Basic Information
Abstract Number: 890-3    
Author Name: Evan R Williams Affiliation: University of California, Berkeley
Session Title: Pittsburgh Analytical Chemistry Award - WEBCASTING
Event Type: Award
Event Title: Electrochemistry and Photochemistry in Mass Spectrometry
Presider(s): Jackovitz, John Start Time: 09:20 AM ( Slot # 5 )
Date: Tuesday, March 13th, 2012 Location: 300
Keywords: Electrochemistry, Electrospray, Mass Spectrometry, Molecular Spectroscopy

Abstract Content
One of the most recognized of all scientific formulas is Einstein’s relationship between energy and mass: E = mc2. By precisely measuring mass differences between ions, Prichard and co-workers showed that Einstein’s famous relationship is good to at least 0.00004% [1]. Extending such high precision measurements to measuring the masses of much lower energy UV-Vis photons would require significant improvements in instrumentation. An alternate method, which can be used to determine the energy of a photon directly from a mass measurement, is to use ion nanocalorimetry [2]. Absorption of UV or visible photons by hydrated ions that are stored in, and temperature equilibrated with, the ion cell of a Fourier-transform ion cyclotron resonance mass spectrometer results in sequential water molecule loss from the charged nanodrop. The absorbed photon energy is deduced from the number of water molecules lost from the nanodrop, or if the ion fluoresces, the energy of the emitted photon is determined from the product masses. This method for measuring ion fluorescence has the important advantage that all dissociation products resulting from emission are observed irrespective of the direction in which the photon is emitted, i.e., this is equivalent to 100% photon collection efficiency, which makes this indirect method for measuring fluorescence in the gas phase highly sensitive. Calibration of the nanocalorimetry method using photons of known energy makes it possible to obtain accurate thermochemical data for a variety of different physical processes. In combination with electron capture, accurate absolute electrochemical half-cell redox potentials can be obtained without using any theory or models making it possible for the first time to obtain an absolute electrochemical scale entirely from experimental data alone.

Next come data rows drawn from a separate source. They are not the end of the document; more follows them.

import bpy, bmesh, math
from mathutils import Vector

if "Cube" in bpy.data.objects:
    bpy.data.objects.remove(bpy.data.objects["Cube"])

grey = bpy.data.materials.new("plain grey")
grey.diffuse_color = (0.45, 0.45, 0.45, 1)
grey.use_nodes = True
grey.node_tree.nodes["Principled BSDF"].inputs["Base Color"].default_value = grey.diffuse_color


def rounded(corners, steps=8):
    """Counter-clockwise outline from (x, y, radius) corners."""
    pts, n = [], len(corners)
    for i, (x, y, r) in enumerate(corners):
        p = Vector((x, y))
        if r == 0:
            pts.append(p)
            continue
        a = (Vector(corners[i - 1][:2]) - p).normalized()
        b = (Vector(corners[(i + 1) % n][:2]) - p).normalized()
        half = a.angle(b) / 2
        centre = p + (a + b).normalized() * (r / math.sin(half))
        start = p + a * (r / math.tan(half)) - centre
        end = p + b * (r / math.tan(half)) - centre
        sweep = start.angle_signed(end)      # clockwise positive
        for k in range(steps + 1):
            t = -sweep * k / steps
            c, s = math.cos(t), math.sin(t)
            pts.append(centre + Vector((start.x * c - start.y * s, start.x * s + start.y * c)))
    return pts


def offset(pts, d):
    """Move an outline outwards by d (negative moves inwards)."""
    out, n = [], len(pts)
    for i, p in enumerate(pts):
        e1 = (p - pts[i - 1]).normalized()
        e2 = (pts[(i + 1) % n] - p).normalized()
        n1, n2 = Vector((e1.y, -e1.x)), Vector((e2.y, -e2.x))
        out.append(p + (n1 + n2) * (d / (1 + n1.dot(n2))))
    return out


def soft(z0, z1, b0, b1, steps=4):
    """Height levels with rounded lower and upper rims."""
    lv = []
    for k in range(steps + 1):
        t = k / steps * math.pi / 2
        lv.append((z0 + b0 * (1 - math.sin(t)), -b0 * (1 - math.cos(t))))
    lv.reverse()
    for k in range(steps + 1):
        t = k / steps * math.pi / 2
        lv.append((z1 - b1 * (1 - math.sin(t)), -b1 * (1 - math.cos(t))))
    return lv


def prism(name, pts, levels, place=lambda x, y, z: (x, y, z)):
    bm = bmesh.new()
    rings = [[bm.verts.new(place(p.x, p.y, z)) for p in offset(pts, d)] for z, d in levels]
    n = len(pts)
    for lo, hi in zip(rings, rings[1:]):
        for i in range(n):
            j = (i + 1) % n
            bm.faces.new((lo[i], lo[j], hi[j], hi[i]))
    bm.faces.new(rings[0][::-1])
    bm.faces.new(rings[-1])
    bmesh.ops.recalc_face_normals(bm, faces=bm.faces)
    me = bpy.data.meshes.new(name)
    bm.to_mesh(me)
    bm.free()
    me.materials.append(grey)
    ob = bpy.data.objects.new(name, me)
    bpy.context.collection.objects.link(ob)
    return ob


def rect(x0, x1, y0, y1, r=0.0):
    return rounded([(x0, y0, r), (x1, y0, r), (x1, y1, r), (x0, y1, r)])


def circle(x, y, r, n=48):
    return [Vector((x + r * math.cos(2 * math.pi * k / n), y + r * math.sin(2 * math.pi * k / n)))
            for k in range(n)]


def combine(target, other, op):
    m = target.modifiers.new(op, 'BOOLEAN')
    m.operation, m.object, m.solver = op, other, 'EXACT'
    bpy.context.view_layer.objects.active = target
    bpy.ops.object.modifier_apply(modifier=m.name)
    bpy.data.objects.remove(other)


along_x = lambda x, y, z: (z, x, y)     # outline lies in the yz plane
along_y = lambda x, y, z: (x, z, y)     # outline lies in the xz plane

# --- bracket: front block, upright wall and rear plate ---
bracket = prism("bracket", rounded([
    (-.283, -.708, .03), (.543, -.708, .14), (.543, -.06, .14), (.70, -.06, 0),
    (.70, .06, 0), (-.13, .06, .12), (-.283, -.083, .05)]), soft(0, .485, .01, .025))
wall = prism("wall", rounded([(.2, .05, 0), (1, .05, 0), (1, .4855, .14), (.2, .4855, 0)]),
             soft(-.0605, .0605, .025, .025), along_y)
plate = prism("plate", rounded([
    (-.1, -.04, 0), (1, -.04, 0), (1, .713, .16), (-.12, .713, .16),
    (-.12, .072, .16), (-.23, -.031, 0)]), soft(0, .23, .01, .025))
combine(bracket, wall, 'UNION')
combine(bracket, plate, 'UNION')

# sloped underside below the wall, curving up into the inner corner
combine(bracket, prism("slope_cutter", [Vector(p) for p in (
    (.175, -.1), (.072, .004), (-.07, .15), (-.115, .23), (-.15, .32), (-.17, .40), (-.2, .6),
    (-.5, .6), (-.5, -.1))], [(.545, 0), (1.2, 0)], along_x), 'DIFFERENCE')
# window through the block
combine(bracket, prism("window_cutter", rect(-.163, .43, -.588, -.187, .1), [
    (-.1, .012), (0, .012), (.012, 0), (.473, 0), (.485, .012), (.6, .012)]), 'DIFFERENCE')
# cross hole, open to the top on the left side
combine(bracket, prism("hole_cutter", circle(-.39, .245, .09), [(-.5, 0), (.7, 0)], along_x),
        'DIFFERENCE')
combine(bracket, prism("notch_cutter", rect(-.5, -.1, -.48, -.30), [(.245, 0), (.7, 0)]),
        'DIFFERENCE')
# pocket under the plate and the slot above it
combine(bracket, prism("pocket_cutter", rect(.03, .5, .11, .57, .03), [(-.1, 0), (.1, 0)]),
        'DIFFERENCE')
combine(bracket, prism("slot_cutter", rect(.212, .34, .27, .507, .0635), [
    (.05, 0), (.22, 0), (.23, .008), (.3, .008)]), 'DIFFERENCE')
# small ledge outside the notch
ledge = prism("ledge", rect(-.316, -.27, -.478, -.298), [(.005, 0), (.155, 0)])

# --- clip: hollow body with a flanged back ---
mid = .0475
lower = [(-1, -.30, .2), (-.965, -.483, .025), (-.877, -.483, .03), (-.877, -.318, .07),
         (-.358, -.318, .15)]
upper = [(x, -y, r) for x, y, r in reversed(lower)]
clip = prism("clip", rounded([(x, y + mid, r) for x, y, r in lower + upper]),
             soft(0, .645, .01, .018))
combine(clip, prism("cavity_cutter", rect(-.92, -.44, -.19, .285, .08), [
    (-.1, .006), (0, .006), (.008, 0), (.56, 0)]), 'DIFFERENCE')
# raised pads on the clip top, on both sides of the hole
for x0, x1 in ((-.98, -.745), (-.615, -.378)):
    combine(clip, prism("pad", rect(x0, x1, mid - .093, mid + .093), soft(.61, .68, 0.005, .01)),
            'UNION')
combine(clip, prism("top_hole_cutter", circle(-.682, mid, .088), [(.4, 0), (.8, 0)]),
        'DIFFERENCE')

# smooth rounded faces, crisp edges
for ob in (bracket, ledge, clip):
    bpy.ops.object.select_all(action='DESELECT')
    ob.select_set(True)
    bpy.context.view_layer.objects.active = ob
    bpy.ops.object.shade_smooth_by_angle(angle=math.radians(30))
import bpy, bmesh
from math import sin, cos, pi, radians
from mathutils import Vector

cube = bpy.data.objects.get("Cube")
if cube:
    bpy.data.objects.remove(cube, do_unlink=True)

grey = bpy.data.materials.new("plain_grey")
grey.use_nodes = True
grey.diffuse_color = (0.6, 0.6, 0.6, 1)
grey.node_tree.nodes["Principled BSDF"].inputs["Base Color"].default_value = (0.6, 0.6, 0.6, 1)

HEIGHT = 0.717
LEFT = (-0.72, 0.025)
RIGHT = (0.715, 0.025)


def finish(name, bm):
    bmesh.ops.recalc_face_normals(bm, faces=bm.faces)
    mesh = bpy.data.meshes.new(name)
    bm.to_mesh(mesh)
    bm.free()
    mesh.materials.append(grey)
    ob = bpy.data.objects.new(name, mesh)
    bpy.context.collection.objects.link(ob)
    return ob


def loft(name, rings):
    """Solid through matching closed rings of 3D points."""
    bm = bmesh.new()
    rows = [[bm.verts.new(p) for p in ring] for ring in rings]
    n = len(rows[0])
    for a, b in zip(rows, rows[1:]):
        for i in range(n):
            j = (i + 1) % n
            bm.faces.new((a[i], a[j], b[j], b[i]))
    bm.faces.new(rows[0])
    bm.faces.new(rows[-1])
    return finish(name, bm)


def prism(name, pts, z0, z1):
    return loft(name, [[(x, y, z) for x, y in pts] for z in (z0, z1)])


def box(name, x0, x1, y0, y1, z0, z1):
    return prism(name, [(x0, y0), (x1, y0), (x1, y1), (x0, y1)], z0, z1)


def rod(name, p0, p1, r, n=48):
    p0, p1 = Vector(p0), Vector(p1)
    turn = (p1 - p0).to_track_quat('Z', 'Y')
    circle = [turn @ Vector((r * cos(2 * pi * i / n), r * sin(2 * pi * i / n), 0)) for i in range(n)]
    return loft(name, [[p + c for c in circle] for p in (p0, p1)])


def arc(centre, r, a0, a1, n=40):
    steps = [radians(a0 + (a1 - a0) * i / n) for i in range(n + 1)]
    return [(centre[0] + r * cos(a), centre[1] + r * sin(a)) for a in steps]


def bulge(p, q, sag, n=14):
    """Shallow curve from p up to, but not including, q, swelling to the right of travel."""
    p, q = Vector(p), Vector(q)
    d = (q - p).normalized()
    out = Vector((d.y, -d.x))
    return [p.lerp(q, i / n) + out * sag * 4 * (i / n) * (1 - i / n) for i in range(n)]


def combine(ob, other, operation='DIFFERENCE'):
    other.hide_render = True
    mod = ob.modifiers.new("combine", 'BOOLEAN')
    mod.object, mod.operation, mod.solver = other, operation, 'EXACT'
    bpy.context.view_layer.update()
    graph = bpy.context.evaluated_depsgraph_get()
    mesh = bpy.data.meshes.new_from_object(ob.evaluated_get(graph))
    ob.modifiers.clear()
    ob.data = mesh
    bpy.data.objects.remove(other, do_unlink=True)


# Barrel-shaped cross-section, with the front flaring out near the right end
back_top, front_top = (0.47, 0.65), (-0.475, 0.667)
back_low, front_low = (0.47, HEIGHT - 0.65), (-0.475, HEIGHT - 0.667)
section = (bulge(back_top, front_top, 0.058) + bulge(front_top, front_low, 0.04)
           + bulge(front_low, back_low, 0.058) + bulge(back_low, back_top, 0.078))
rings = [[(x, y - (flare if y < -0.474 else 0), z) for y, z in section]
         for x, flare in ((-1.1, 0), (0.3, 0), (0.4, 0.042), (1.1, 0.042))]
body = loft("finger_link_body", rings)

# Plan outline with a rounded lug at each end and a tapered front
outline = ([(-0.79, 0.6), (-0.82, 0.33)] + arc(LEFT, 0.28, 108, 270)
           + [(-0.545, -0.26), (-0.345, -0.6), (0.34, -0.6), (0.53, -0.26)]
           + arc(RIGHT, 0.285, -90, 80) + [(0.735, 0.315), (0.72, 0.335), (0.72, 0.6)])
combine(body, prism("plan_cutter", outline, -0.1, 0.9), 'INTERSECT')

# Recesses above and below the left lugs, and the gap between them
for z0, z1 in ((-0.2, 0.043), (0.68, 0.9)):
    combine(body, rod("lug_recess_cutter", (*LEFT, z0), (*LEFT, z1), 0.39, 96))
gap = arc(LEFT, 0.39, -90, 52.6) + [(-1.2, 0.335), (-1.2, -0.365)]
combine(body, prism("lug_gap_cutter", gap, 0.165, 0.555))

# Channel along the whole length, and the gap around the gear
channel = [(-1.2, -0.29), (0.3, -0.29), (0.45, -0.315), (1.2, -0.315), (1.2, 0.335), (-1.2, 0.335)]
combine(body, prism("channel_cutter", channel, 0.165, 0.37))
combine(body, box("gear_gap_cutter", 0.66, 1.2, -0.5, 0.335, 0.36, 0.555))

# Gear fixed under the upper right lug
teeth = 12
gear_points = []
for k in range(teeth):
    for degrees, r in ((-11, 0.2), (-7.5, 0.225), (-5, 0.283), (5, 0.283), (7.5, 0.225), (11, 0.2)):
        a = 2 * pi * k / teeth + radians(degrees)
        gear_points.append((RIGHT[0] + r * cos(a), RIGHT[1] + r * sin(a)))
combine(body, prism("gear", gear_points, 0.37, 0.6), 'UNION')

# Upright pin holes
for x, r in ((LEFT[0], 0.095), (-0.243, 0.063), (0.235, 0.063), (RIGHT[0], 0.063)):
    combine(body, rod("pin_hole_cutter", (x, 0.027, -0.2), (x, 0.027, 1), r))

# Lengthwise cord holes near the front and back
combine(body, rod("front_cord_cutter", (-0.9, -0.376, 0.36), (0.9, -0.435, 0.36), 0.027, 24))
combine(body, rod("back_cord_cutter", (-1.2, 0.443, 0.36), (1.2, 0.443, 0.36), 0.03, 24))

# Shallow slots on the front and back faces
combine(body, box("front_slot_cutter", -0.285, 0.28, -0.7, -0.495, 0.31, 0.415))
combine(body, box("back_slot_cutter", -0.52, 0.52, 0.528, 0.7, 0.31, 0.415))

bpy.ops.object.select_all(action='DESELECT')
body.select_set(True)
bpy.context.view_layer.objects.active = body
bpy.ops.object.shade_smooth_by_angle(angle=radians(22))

1. Rainville, S., et al. Nature 2005, 438, 1096-1097.
2. Donald, W. A., et al. J. Am. Chem. Soc. 2010, 132, 6904-6905.